>>>>>

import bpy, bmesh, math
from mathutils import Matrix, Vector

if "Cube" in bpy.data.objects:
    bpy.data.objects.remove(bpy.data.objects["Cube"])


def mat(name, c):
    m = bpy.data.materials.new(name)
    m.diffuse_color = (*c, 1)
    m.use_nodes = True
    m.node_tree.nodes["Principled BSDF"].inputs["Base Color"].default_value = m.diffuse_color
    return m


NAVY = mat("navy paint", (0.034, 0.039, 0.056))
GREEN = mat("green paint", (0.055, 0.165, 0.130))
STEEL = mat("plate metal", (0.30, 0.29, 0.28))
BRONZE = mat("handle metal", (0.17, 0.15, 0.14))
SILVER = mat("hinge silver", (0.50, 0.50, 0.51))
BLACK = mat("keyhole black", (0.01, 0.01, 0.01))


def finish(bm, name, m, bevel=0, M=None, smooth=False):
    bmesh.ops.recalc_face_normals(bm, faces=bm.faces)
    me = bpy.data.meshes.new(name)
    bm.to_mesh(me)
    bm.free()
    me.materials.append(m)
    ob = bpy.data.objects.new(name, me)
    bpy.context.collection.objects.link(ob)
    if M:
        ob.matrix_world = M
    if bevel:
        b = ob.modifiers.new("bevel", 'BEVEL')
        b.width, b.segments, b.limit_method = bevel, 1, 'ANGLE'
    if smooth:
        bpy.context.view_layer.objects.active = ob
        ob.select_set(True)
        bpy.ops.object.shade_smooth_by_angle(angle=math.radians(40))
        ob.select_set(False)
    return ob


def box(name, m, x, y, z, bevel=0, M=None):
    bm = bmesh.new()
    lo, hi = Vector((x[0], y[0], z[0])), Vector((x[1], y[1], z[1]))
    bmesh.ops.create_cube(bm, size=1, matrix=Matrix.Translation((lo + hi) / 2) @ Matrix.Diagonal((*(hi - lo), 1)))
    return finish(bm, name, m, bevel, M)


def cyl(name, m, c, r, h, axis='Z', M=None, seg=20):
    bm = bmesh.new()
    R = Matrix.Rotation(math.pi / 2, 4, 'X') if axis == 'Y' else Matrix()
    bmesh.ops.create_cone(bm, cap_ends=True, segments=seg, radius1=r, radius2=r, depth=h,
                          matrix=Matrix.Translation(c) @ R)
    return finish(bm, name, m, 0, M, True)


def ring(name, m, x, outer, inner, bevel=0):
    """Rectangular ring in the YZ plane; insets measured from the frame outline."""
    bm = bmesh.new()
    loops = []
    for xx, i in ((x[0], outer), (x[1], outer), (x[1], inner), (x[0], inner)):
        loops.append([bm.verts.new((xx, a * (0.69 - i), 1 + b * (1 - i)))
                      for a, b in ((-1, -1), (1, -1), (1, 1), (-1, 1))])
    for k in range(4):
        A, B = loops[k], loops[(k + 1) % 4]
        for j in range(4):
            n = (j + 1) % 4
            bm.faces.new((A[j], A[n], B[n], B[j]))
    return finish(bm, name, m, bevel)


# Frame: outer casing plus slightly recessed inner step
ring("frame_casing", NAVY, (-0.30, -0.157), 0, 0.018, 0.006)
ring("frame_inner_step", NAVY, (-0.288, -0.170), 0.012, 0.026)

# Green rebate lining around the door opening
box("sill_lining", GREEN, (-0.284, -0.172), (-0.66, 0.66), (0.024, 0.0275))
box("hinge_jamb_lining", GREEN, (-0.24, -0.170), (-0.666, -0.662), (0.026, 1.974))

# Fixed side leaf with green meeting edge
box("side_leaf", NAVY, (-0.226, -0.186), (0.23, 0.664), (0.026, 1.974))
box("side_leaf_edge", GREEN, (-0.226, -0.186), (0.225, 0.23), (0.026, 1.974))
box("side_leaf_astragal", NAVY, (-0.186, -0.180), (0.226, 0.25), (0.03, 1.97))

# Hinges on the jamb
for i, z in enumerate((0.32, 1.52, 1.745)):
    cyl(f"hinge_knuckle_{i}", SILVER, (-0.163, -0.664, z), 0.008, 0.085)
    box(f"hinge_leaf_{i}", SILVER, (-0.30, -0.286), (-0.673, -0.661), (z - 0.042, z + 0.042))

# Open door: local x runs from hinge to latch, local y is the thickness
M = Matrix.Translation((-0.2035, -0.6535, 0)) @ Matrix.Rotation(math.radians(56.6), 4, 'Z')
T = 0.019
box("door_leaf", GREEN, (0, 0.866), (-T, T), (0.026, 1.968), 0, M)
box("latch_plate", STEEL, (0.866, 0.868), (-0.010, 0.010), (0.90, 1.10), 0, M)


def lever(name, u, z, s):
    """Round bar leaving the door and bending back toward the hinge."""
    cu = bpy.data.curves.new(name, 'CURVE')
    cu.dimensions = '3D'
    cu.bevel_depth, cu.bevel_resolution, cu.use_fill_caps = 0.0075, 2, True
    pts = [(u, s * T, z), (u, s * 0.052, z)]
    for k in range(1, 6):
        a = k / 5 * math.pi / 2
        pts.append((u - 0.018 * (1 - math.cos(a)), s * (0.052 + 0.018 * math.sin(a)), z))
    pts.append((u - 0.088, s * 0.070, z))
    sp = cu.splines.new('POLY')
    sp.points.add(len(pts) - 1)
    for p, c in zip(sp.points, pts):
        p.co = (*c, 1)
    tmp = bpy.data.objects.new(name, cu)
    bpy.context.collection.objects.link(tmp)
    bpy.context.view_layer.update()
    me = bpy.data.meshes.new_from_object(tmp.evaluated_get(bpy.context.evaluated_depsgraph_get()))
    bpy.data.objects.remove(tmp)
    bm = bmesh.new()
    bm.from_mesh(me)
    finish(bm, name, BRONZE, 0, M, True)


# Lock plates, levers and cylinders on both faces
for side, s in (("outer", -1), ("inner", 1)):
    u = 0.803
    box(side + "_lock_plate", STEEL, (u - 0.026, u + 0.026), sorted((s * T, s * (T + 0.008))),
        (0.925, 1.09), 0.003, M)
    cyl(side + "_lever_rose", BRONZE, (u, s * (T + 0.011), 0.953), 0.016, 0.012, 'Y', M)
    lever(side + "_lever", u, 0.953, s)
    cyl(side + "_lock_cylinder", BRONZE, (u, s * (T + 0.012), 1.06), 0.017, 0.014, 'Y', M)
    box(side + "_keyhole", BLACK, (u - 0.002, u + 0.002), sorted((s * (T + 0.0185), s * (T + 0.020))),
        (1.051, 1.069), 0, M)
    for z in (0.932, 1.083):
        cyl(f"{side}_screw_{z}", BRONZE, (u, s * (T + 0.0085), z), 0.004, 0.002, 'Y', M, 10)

<<<<<

- Work required -
Tally the lines above containing "outer". Number only.

- Solution to the problem -
4